6 Larry Ellison United States $28 bil UP $5.5 bil 65 Oracle founder, acquired 57 companies in past 5 years.
7 Bernard Arnault France $27.5 bil UP $11 bil 61 LVHM (luxury goods): Louis Vuitton, et al.
8 Eike Batista Brazil $27 bil UP $19.5 bil 53 College dropout vows to become world’s richest man.
9 Amancio Ortega Spain $25 bil UP $6.7 bil 74 Inditex (fashion), 4500 stores in 73 countries
10 Karl Albrecht Germany $23.5 bil UP $2 bil 90 Supermarkets in Germany, Europe, and U.S.

From Forbes: The World’s Billionaires and
The 20 Richest People in the World

Learning a Second Language

I’m occasionally inclined to learn a second language – wouldn’t multilingualism be fun? Sure, but what’s the point? Aren’t I getting too old? And who has the time?

What’s the point?

Continued learning has mental, emotional and social benefits. Learning another language can help keep our brains receptive and agile, be a regular outlet and source of pride, and can enhance our social lives, especially if you live in a culturally diverse environment.

“We have strong evidence today that studying a foreign language has a ripple effect, helping to improve student performance in other subjects.” – Richard Riley, U.S. Secretary of Education under Bill Clinton

And as long as you aren’t planning to learn Sentinelese, learning a foreign language can greatly enhance your vacation experience.

From Vistawide:
1. To increase global understanding
2. To improve employment potential
3. To increase native language ability
4. To sharpen cognitive and life skills
5. To improve chances of entry into college or graduate school
6. To appreciate international literature, music, and film
7. To make travel more feasible and enjoyable
8. To expand study abroad options
9. To increase understanding of oneself and one’s own culture
10. To make lifelong friends

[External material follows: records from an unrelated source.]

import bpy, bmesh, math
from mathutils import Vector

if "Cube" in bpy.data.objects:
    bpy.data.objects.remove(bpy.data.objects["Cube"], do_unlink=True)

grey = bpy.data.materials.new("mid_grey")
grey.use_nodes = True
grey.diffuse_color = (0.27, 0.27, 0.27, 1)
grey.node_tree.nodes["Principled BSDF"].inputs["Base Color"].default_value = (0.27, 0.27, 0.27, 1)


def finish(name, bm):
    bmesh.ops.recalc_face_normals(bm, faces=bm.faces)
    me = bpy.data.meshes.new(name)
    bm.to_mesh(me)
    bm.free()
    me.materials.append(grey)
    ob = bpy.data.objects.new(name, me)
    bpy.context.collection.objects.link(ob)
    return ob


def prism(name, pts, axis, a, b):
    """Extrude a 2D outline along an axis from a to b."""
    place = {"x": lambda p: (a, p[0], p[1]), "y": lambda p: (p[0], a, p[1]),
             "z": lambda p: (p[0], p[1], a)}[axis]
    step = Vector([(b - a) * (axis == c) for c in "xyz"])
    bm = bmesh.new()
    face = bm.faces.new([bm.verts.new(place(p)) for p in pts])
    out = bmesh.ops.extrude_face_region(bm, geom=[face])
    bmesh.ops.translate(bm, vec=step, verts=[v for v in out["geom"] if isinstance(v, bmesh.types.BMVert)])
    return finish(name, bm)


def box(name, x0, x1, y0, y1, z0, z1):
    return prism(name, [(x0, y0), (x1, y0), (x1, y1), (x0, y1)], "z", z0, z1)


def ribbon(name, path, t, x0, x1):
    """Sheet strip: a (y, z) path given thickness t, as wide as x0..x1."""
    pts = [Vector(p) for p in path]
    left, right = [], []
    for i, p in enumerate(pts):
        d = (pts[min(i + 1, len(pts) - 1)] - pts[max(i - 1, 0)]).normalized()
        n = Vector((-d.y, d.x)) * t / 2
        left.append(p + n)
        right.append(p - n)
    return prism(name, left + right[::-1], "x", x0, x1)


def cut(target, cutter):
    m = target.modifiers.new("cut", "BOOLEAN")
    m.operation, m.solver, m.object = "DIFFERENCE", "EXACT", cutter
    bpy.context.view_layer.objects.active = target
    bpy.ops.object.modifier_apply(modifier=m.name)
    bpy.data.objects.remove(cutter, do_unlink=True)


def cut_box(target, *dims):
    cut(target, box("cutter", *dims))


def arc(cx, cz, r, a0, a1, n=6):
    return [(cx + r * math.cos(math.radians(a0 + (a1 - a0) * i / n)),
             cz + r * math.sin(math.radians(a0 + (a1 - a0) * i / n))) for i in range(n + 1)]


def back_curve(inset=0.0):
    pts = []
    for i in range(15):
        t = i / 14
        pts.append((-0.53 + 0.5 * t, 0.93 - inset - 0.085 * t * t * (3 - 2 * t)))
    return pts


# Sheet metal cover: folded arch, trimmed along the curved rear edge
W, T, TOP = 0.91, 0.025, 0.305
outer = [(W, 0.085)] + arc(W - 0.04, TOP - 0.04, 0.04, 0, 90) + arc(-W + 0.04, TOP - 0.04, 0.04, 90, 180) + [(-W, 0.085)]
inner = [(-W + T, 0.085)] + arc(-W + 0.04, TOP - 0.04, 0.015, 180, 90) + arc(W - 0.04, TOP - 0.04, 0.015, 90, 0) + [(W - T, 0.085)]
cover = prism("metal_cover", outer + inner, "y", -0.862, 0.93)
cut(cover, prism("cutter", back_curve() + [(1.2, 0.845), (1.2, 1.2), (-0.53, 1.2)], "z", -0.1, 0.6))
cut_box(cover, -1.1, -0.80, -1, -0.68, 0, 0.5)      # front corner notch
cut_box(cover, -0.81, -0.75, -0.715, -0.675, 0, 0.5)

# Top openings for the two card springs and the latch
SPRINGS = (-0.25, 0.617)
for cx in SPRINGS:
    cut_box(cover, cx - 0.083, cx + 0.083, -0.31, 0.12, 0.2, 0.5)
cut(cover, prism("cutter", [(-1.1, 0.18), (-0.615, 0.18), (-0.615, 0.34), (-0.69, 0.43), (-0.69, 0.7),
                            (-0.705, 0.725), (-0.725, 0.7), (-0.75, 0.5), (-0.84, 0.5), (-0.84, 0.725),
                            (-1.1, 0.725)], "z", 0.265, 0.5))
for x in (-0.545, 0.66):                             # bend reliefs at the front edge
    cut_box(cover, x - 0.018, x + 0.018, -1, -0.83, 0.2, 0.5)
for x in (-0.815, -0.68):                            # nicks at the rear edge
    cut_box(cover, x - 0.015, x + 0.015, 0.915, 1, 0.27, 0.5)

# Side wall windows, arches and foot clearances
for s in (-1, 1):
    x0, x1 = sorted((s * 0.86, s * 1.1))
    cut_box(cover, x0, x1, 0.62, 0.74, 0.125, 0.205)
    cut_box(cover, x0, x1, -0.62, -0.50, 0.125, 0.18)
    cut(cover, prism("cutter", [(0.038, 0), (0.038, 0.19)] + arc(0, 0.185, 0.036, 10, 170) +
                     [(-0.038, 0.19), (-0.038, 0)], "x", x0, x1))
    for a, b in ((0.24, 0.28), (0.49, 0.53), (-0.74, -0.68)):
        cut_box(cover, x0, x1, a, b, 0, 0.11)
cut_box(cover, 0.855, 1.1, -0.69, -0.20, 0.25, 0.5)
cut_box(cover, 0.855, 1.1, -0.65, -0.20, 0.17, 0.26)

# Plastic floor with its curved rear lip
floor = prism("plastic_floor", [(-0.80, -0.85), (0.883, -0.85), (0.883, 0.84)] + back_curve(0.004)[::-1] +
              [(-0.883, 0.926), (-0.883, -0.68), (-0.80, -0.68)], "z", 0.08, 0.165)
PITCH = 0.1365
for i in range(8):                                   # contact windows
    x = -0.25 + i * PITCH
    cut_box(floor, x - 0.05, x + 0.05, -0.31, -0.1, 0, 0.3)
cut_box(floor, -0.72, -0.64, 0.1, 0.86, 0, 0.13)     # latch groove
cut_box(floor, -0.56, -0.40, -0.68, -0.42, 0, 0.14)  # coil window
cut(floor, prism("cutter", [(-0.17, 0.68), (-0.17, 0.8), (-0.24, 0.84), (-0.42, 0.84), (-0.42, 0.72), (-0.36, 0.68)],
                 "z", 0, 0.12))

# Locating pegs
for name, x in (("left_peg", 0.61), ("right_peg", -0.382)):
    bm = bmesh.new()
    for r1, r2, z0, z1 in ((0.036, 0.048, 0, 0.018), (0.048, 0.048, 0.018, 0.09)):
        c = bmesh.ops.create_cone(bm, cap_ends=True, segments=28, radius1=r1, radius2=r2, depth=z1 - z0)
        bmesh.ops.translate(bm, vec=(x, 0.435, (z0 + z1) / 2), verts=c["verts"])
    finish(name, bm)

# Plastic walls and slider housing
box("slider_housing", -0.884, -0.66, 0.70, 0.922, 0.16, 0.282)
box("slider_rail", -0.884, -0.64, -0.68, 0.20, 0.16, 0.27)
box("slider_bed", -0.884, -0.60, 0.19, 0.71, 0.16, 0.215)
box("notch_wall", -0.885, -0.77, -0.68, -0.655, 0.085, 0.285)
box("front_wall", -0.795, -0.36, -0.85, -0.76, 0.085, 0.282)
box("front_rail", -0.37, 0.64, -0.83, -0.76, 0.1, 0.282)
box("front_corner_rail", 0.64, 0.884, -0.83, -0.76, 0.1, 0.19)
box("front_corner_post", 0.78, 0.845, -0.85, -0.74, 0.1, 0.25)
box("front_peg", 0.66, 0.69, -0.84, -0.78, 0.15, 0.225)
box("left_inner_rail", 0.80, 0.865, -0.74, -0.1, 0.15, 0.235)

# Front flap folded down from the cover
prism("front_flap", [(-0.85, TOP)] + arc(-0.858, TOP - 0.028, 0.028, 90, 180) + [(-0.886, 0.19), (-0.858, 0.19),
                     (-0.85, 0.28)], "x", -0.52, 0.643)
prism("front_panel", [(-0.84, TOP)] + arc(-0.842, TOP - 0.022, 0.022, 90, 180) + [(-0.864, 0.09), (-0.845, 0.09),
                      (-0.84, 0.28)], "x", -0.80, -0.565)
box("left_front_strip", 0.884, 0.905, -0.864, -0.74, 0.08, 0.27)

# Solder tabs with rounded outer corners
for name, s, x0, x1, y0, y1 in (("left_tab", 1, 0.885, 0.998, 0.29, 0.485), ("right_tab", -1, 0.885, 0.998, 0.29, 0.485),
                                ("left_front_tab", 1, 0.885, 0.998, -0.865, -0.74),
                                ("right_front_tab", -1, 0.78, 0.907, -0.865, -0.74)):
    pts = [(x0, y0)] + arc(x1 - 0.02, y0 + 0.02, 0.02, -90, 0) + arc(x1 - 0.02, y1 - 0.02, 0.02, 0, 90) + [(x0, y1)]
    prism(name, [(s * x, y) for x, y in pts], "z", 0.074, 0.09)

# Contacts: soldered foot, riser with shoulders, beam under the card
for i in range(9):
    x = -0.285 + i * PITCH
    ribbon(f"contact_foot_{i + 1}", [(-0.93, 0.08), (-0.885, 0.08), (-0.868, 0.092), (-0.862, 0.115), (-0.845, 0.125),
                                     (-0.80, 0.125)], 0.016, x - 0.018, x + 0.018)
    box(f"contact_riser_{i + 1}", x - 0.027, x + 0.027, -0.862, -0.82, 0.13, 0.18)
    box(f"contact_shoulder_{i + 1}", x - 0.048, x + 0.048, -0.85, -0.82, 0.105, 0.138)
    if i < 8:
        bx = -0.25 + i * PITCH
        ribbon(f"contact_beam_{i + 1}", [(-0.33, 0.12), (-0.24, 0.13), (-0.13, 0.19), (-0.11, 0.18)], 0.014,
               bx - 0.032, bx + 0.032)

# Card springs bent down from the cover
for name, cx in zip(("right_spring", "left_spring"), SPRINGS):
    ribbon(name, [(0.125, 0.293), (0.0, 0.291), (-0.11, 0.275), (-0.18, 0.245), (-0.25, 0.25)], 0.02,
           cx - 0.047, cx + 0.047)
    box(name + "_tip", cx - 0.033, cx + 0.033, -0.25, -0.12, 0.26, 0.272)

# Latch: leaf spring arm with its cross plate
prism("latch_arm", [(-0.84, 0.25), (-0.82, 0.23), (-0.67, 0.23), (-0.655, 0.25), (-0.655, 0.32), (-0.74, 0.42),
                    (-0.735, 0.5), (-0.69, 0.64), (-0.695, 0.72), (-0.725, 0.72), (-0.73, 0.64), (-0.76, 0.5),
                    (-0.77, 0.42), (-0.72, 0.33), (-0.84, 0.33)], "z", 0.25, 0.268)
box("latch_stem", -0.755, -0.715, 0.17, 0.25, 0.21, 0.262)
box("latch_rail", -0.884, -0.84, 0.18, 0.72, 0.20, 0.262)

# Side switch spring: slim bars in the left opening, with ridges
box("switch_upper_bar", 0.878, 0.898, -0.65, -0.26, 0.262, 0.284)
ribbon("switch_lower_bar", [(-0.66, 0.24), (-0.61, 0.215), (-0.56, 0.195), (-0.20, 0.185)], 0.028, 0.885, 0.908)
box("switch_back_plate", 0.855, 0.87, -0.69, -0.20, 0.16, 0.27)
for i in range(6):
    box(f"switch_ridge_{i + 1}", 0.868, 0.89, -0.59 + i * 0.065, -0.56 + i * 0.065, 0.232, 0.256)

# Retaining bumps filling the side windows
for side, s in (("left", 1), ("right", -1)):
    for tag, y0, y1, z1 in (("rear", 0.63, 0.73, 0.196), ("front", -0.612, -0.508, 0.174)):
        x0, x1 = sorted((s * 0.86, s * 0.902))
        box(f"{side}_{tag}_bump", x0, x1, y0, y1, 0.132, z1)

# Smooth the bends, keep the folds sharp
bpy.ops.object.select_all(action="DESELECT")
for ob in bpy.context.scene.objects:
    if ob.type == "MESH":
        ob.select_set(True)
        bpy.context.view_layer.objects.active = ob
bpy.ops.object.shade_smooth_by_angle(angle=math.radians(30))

Aren’t I getting too old?

From Ezine:
“Adults are generally able to concentrate for longer periods of time. They aren’t distracted by friends wanting to play football or thinking about what they want for Christmas next year. Mature learners also have their own learning strategy. They know what works for them and are able to plan their studies accordingly.”

Who has the time?

Let’s start by assuming you don’t spend too much time watching TV, shopping, pampering yourself, or consuming alcohol. There’s still ample opportunity for better time use, time saving, and multi-tasking. I should write a blog entry on this. If all else fails, you could always sleep less.

All kidding aside, learning a language does not take as long as you may think and depends entirely on identifying your goals (as usual) and developing an efficient approach. If your goal is to be able to understand the spoken word, listen to pop-music and watch foreign films with sub-titles. If your goal is to be conversationally fluent, get a pen pal and attempt conversations with foreigners at every opportunity, or ideally, take an extended vacation and immerse yourself in the culture. If your goal is to be able to read or write, you needn’t leave the sanctity of your own home. Just use the endless online resources, read poems and essays and books, and starting writing your own.

And finally, I have a bit of advice regardless of your language goals:
1. Perfect practice makes perfect. Have fun but take your practice time seriously. Focus.
2. Frequency and Repetition: Practice every day, for a short time, don’t burn out.
3. Learn the most used words first!
4. Learn words specific to your interests to keep learning fun and useful.
5. Deconstruct the language and pick a reasonable goal.

Happy learning!